In order to support progress on equitable access to Academic Acceleration, Stand for Children will lead a learning cohort of school and district leaders from approximately 40 districts committed to adopting and implementing the policies required by HB1599, with an emphasis on how their leadership can systemically advance anti-racism and racial equity. Convenings and individual work with districts will include state leaders who have been effective at developing and implementing acceleration policies with measurable equity improvements, districts that have not yet adopted policy language, and districts that have policy language but lack implementation plans. Parents and students from participating districts will be active participants in a co-design process facilitated by Stand. Stand for Children will provide policy monitoring, promising practice sharing, data analysis, and statewide communications support.

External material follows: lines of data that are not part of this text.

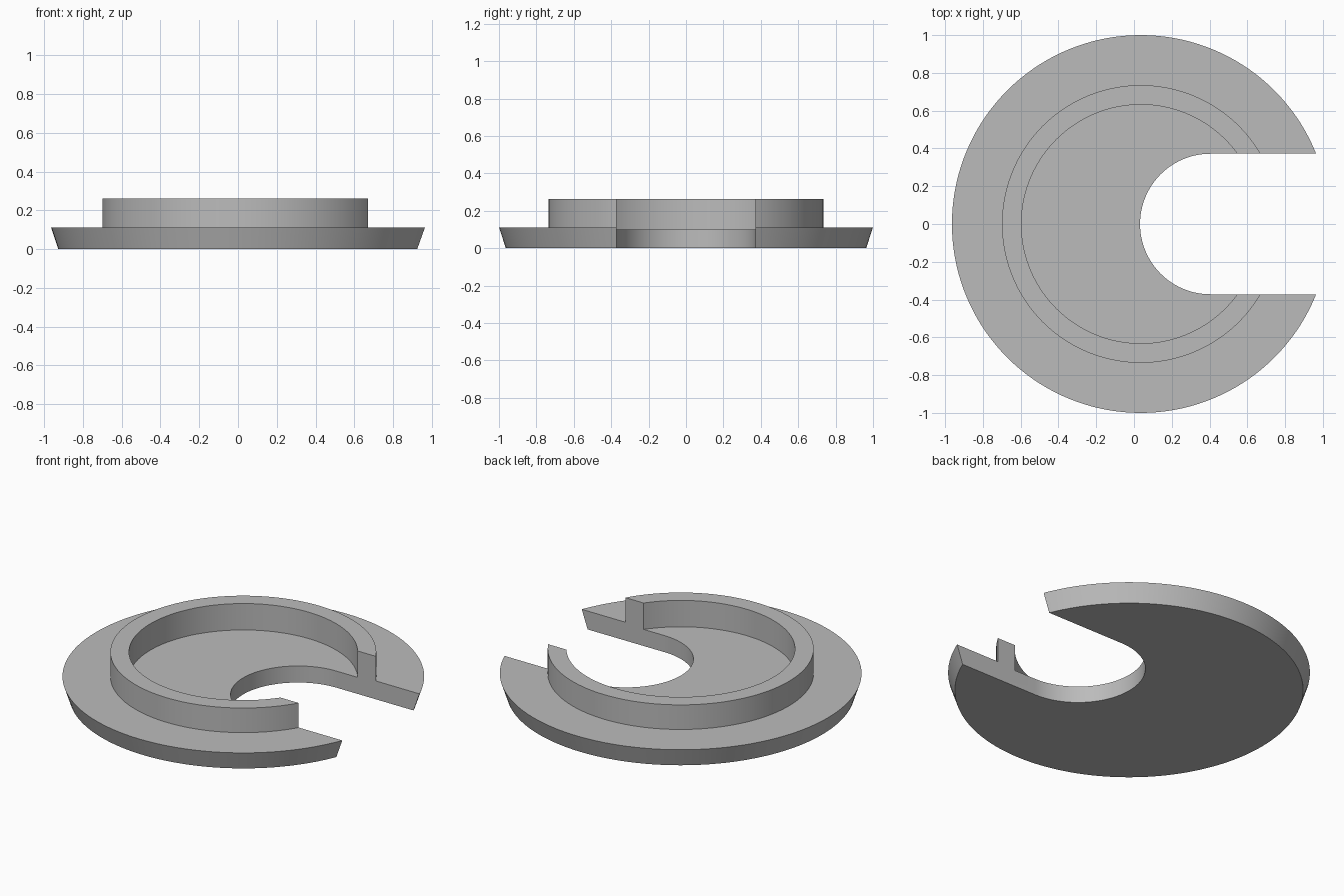
import bpy, bmesh, math

if "Cube" in bpy.data.objects:
    bpy.data.objects.remove(bpy.data.objects["Cube"])

CX = 0.036      # axis of the disc
SEG = 144
SLOT_R = 0.372  # half width of the slot

grey = bpy.data.materials.new("light grey")
grey.diffuse_color = (0.5, 0.5, 0.5, 1)
grey.use_nodes = True
grey.node_tree.nodes["Principled BSDF"].inputs["Base Color"].default_value = grey.diffuse_color


def finish(name, bm):
    bmesh.ops.recalc_face_normals(bm, faces=bm.faces[:])
    mesh = bpy.data.meshes.new(name)
    bm.to_mesh(mesh)
    bm.free()
    mesh.materials.append(grey)
    ob = bpy.data.objects.new(name, mesh)
    bpy.context.collection.objects.link(ob)
    return ob


# Flanged disc with raised rim and slightly recessed floor, turned on a lathe
profile = [(0.963, 0), (1, 0.112), (0.735, 0.112), (0.735, 0.262),
           (0.632, 0.262), (0.632, 0.101)]
bm = bmesh.new()
rings = [[bm.verts.new((CX + r * math.cos(2 * math.pi * i / SEG),
                        r * math.sin(2 * math.pi * i / SEG), z))
          for i in range(SEG)] for r, z in profile]
for a, b in zip(rings, rings[1:]):
    for i in range(SEG):
        j = (i + 1) % SEG
        bm.faces.new((a[i], a[j], b[j], b[i]))
bm.faces.new(rings[0][::-1])
bm.faces.new(rings[-1])
body = finish("slotted_flange", bm)

# Round-ended slot opening towards +x
bm = bmesh.new()
outline = [(0.404 + SLOT_R * math.cos(a), SLOT_R * math.sin(a))
           for a in (math.pi * (0.5 + k / 48) for k in range(49))]
outline += [(1.5, -SLOT_R), (1.5, SLOT_R)]
base = bm.faces.new([bm.verts.new((x, y, -0.5)) for x, y in outline])
top = bmesh.ops.extrude_face_region(bm, geom=[base])["geom"]
bmesh.ops.translate(bm, vec=(0, 0, 1.5),
                    verts=[g for g in top if isinstance(g, bmesh.types.BMVert)])
cutter = finish("slot_cutter", bm)
cutter.hide_render = True

cut = body.modifiers.new("slot", 'BOOLEAN')
cut.operation = 'DIFFERENCE'
cut.solver = 'EXACT'
cut.object = cutter
bpy.context.view_layer.objects.active = body
body.select_set(True)
cutter.select_set(False)
bpy.ops.object.modifier_apply(modifier="slot")
bpy.data.objects.remove(cutter)
bpy.ops.object.shade_smooth_by_angle(angle=math.radians(30))
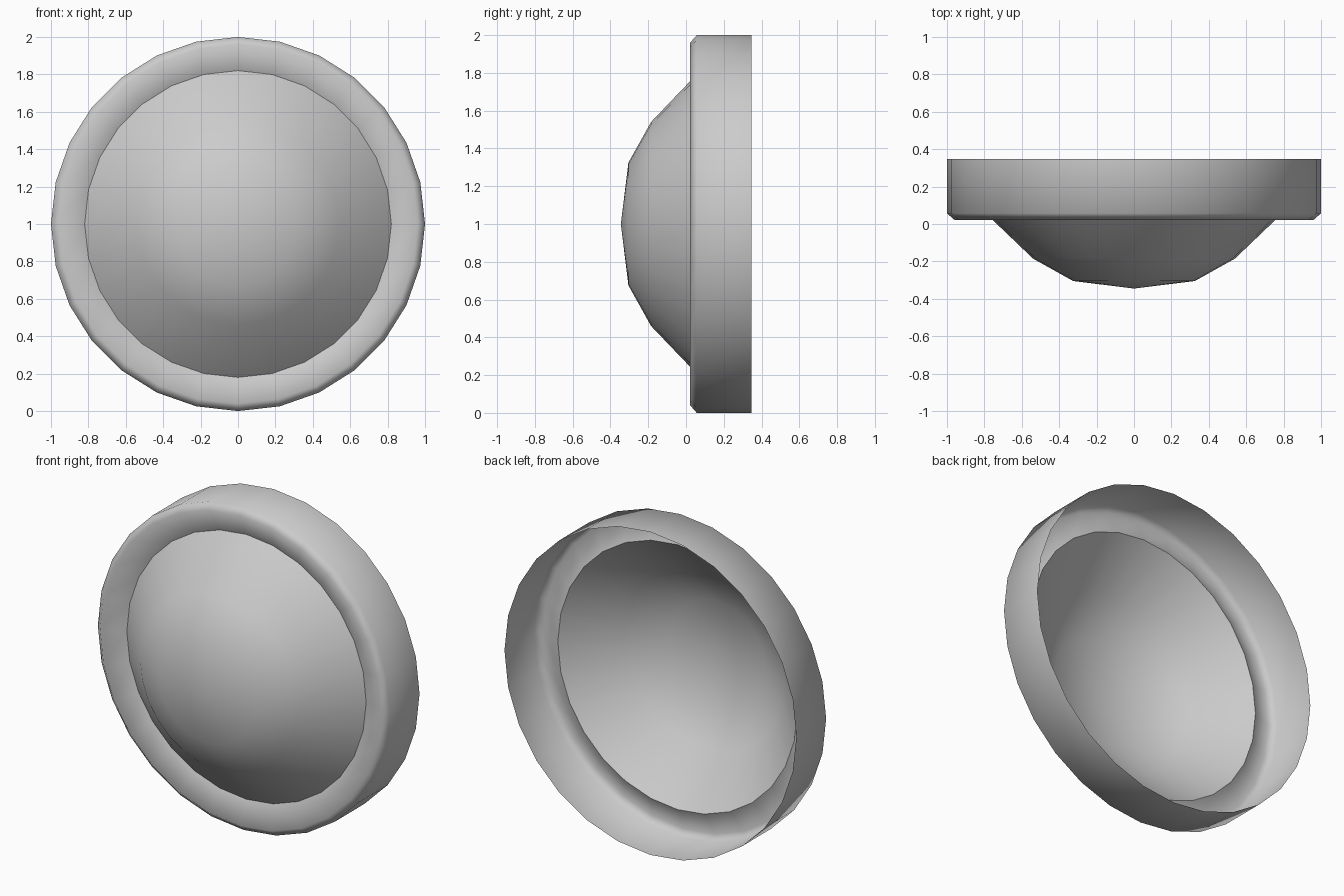
import bpy
import math

cube = bpy.data.objects.get("Cube")
if cube:
    bpy.data.objects.remove(cube, do_unlink=True)

SIDES = 28


def make_material(name, colour):
    mat = bpy.data.materials.new(name)
    mat.use_nodes = True
    mat.diffuse_color = colour
    mat.node_tree.nodes["Principled BSDF"].inputs["Base Color"].default_value = colour
    return mat


def lathe(name, profile, mat):
    """Turn (radius, y) points, listed from the front centre outwards, around the y axis."""
    verts, faces, rings = [], [], []
    for radius, y in profile:
        count = SIDES if radius > 0 else 1
        rings.append([len(verts) + i for i in range(count)])
        for i in range(count):
            a = math.tau * i / SIDES
            verts.append((radius * math.cos(a), y, 1 + radius * math.sin(a)))
    for inner, outer in zip(rings, rings[1:]):
        for i in range(SIDES):
            j = (i + 1) % SIDES
            if len(inner) == 1:
                faces.append((inner[0], outer[i], outer[j]))
            else:
                faces.append((inner[i], outer[i], outer[j], inner[j]))
    mesh = bpy.data.meshes.new(name)
    mesh.from_pydata(verts, [], faces)
    mesh.materials.append(mat)
    mesh.shade_smooth()
    obj = bpy.data.objects.new(name, mesh)
    bpy.context.collection.objects.link(obj)
    return obj


grey = make_material("light grey", (0.6, 0.6, 0.6, 1))

# Domed lens, a thin open shell bulging to the front
lathe("lens", [(0, -0.345), (0.325, -0.305), (0.54, -0.185), (0.82, 0.083)], grey)

# Rim with a sloping inner lip, a small outer chamfer and an open back
lathe("rim", [(0.82, 0.083), (0.96, 0.022), (1, 0.057), (1, 0.348)], grey)
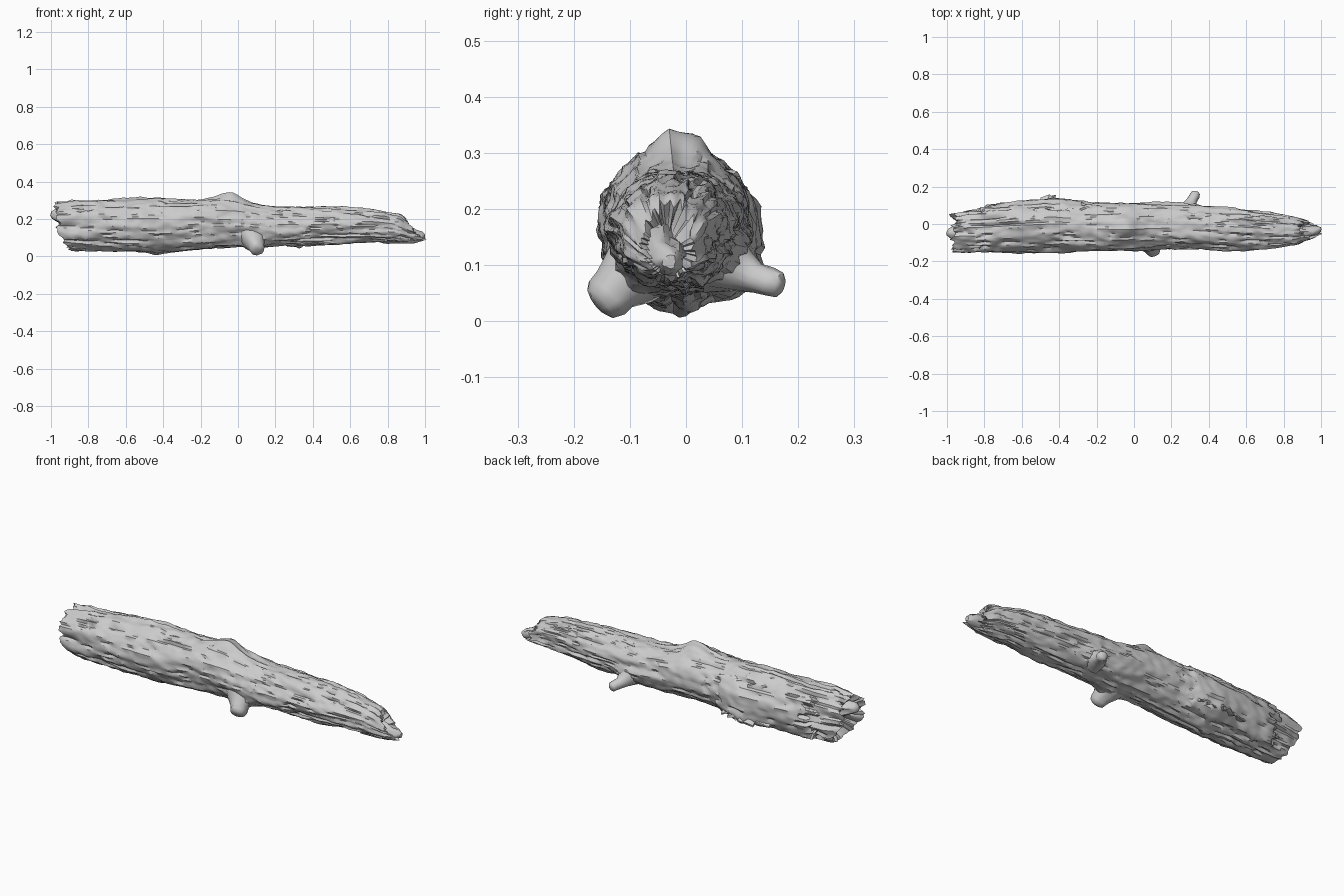
import bpy, bmesh, math, random
from mathutils import Vector, noise

random.seed(4)
if "Cube" in bpy.data.objects:
    bpy.data.objects.remove(bpy.data.objects["Cube"])

wood = bpy.data.materials.new("weathered_grey_wood")
wood.use_nodes = True
GREY = (0.6, 0.6, 0.6, 1)
wood.diffuse_color = GREY
wood.node_tree.nodes["Principled BSDF"].inputs["Base Color"].default_value = GREY

# Trunk outline: x, lowest z, highest z, least y, greatest y
OUTLINE = [
    (-1.0, .045, .285, -.15, .07), (-.87, .025, .30, -.155, .095),
    (-.6, .022, .305, -.147, .11), (-.42, .012, .31, -.145, .122),
    (-.2, .037, .31, -.143, .11), (0, .05, .30, -.14, .11),
    (.2, .05, .272, -.135, .112), (.5, .062, .264, -.138, .09),
    (.72, .068, .252, -.13, .065), (.86, .07, .232, -.115, .045),
    (.93, .07, .18, -.085, .02), (1.0, .085, .135, -.06, -.01),
]
# Knots and flares: x, angle, height, spread along x, spread in angle
BUMPS = [
    (-.05, 1.55, .042, .075, .4), (.09, 4.0, .035, .075, .38),
    (.32, -.55, .018, .06, .35), (-.45, 4.6, .012, .04, .3),
    (-.45, 2.0, .008, .08, .3), (-.4, -.6, .015, .1, .3),
]


def outline(x):
    x = max(-1, min(1, x))
    for a, b in zip(OUTLINE, OUTLINE[1:]):
        if x <= b[0]:
            t = (x - a[0]) / (b[0] - a[0])
            t = .5 * t + .5 * t * t * (3 - 2 * t)
            return [p + (q - p) * t for p, q in zip(a[1:], b[1:])]


def wave(a, b=0.0, c=0.0):
    return noise.noise(Vector((a, b, c)))


def angle_gap(a, b):
    return (a - b + math.pi) % (2 * math.pi) - math.pi


def relief(x, a):
    """Bark relief: long grain, broad dents, knots and a peeling bark plate."""
    c, s = math.cos(a), math.sin(a)
    d = .014 * wave(x * 4, c * 1.6, s * 1.6 + 5)
    d += .009 * wave(x * 4 + 9, c * 5, s * 5)
    crack = abs(wave(x * 2.2, c * 3.5 + 7, s * 3.5))
    d -= .016 * max(0, 1 - crack * 9) * (.4 + .6 * abs(x))
    d += .006 * wave(x * 22, c * 6, s * 6 + 2)
    for bx, ba, h, sx, sa in BUMPS:
        d += h * math.exp(-((x - bx) / sx) ** 2 - (angle_gap(a, ba) / sa) ** 2)
    # Plate of bark on the back with a ragged step at its border
    rag = wave(x * 11, 3) * .25
    near = -.8 + .1 * wave(a * 5, 1)
    if near < x < -.27 + .08 * wave(a * 4, 8) and -.95 + rag < angle_gap(a, 0) < .75 + rag:
        d += .010
    elif x < near and -.9 < angle_gap(a, 0) < 1:
        d -= .010
    return d


def surface(x, a, scale=1.0):
    lo, hi, y0, y1 = outline(x)
    c, s = math.cos(a), math.sin(a)
    d = relief(x, a) * min(1, (hi - lo) / .18)
    return Vector((x, (y0 + y1) / 2 + c * ((y1 - y0) / 2 + d) * scale,
                   (lo + hi) / 2 + s * ((hi - lo) / 2 + d) * scale))


def left_edge(a):
    c, s = math.cos(a), math.sin(a)
    return -.965 + .07 * max(0, -s) ** 1.5 + .035 * wave(c * 4, s * 4, 2) \
        + .02 * wave(c * 11, s * 11)


def right_edge(a):
    c, s = math.cos(a), math.sin(a)
    spike = .055 * math.exp(-(angle_gap(a, 3.9) / .9) ** 2)
    return .925 + spike - .04 * max(0, s) + .06 * wave(c * 3, s * 3, 6) \
        + .035 * wave(c * 9, s * 9, 1)


def finish(name, bm, sharp=38):
    bmesh.ops.recalc_face_normals(bm, faces=bm.faces)
    mesh = bpy.data.meshes.new(name)
    bm.to_mesh(mesh)
    bm.free()
    obj = bpy.data.objects.new(name, mesh)
    bpy.context.collection.objects.link(obj)
    mesh.materials.append(wood)
    bpy.ops.object.select_all(action="DESELECT")
    obj.select_set(True)
    bpy.context.view_layer.objects.active = obj
    bpy.ops.object.shade_smooth_by_angle(angle=math.radians(sharp))
    return obj


def skin(bm, rings):
    """Join closed rings of points and fan both ends shut."""
    rows = [[bm.verts.new(p) for p in ring] for ring in rings]
    n = len(rows[0])
    for r, q in zip(rows, rows[1:]):
        for i in range(n):
            bm.faces.new((r[i], r[(i + 1) % n], q[(i + 1) % n], q[i]))
    for row in (rows[0], rows[-1]):
        mid = bm.verts.new(sum((v.co for v in row), Vector()) / n)
        for i in range(n):
            bm.faces.new((row[i], row[(i + 1) % n], mid))


# Trunk with ragged, hollowed broken ends
SIDES, STEPS = 72, 150
angles = [2 * math.pi * i / SIDES for i in range(SIDES)]


def end_ring(edge, inward, scale):
    ring = []
    for a in angles:
        p = surface(edge(a), a, scale)
        p.x += inward + .03 * wave(p.y * 22, p.z * 22, inward * 9) * (1 - scale)
        ring.append(p)
    return ring


rings = [end_ring(left_edge, d, s) for d, s in ((.05, .25), (.055, .5), (.035, .72), (.006, .9))]
for k in range(STEPS + 1):
    t = k / STEPS
    rings.append([surface(left_edge(a) * (1 - t) + right_edge(a) * t, a) for a in angles])
rings += [end_ring(right_edge, -d, s) for d, s in ((.004, .85), (.02, .6), (.02, .3))]
bm = bmesh.new()
skin(bm, rings)
finish("log_trunk", bm)


def branch(name, path, radii, sides=16, rough=.2):
    """Tapered, slightly knobbly stub along a few points."""
    pts = [Vector(p) for p in path]
    loops = []
    for i, (p, r) in enumerate(zip(pts, radii)):
        axis = (pts[min(i + 1, len(pts) - 1)] - pts[max(i - 1, 0)]).normalized()
        u = axis.cross(Vector((1, 0, 0))).normalized()
        w = axis.cross(u)
        ring = []
        for j in range(sides):
            a = 2 * math.pi * j / sides
            k = r * (1 + rough * wave(math.cos(a) * 2, math.sin(a) * 2, i * .5 + p.x * 9))
            ring.append(p + (u * math.cos(a) + w * math.sin(a)) * k)
        loops.append(ring)
    bm = bmesh.new()
    skin(bm, loops)
    return finish(name, bm, 50)


branch("front_branch_stub",
       [(.07, -.06, .12), (.085, -.1, .085), (.095, -.125, .06), (.1, -.14, .043),
        (.103, -.152, .032), (.104, -.158, .027)],
       [.085, .062, .046, .04, .034, .018])
branch("back_branch_stub",
       [(.29, .06, .11), (.3, .1, .09), (.31, .125, .078), (.325, .15, .07),
        (.33, .166, .065), (.332, .173, .063)],
       [.06, .04, .028, .026, .023, .012])
branch("right_end_splinter",
       [(.8, -.05, .13), (.9, -.045, .12), (.95, -.035, .112), (.98, -.03, .108), (1, -.03, .106)],
       [.05, .042, .03, .026, .012], rough=.5)
branch("left_end_splinter",
       [(-.88, -.03, .2), (-.95, -.045, .215), (-.985, -.05, .225), (-1, -.052, .23)],
       [.05, .035, .025, .01], rough=.6)

# Loose bark chips peeling from the lower back
bm = bmesh.new()
for x, y, z, length, lift in ((-.54, .11, .09, .08, .03), (-.46, .115, .085, .07, .055),
                              (-.39, .115, .09, .07, .035), (-.33, .11, .1, .06, .03)):
    base = [Vector((x + length * (f - .5), y - .02, z)) for f in (0, .35, .7, 1)]
    tip = [p + Vector((random.uniform(-.01, .02), lift * random.uniform(.6, 1.05) + .01,
                       random.uniform(-.025, .0))) for p in base]
    thick = Vector((0, 0, .012))
    skin(bm, [[p + thick for p in base] + [p - thick for p in reversed(base)],
              [p + thick * .4 for p in tip] + [p - thick * .4 for p in reversed(tip)]])
finish("bark_chips", bm, 30)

State Board for Community and Technical Colleges — $180,000
The State Board for Community and Technical Colleges (SBCTC) will use grant funding to support the formation of a CTC-Tribal Advisory Board to strengthen relationships between tribal communities and the community and technical college system in Washington state. The advisory board will consist of tribal, CTC, and community representatives including tribal elders and linguists. The work of forming the CTC-Tribal Advisory Board includes identification and recruitment of members, writing bylaws, defining roles and responsibilities, and development of a strategic plan for the ongoing work of the Board. The strategic plan will include CTC system-wide professional development and training, tribal consultation, expanded American Indian/Indigenous Studies programs, expanded career and technical education and workforce programs focused on the needs of tribes, and improved student services.
University of Washington, Center for Educational Leadership— $180,000
The Center for Educational Leadership (CEL) will develop professional learning resources that support school and central office leaders to center student experiences by using qualitative data to lead for equitable student experiences and outcomes. CEL strives to disrupt inequities in education by putting the experiences of marginalized students at the center of teacher and leader professional learning. Work will include: 1) developing protocols for school culture walk-throughs to help school leaders better understand the experiences of students furthest from justice; 2) developing protocols for student focus groups that help leaders better understand them; 3) developing a tool to help school leaders use qualitative data to make sense of student stories and translate them into action steps; 4) revising an inquiry cycle that incorporates student qualitative data into other data schools leaders are using; 5) developing a tool for helping central offices identify student-centered problems of practice.
Yakima School District— $180,000
The Yakima School District plans to launch and support a new program called the Superintendent Student Advisory Council Fellowship (SSAC). The purpose of the fellowship is to reimagine the district’s thinking about student voice to make it more engaging, authentic, and transformative. SSAC students will engage with district departments and leaders on making change in their district. Students will meet with the Superintendent monthly to vision set, brainstorm, and build relationships. They will choose a district partner to engage with in developing an action project, connect with students who have similar interests to implement their projects in groups, and have ongoing meeting with their district partner to receive information, develop skills, and get support in executing their plans.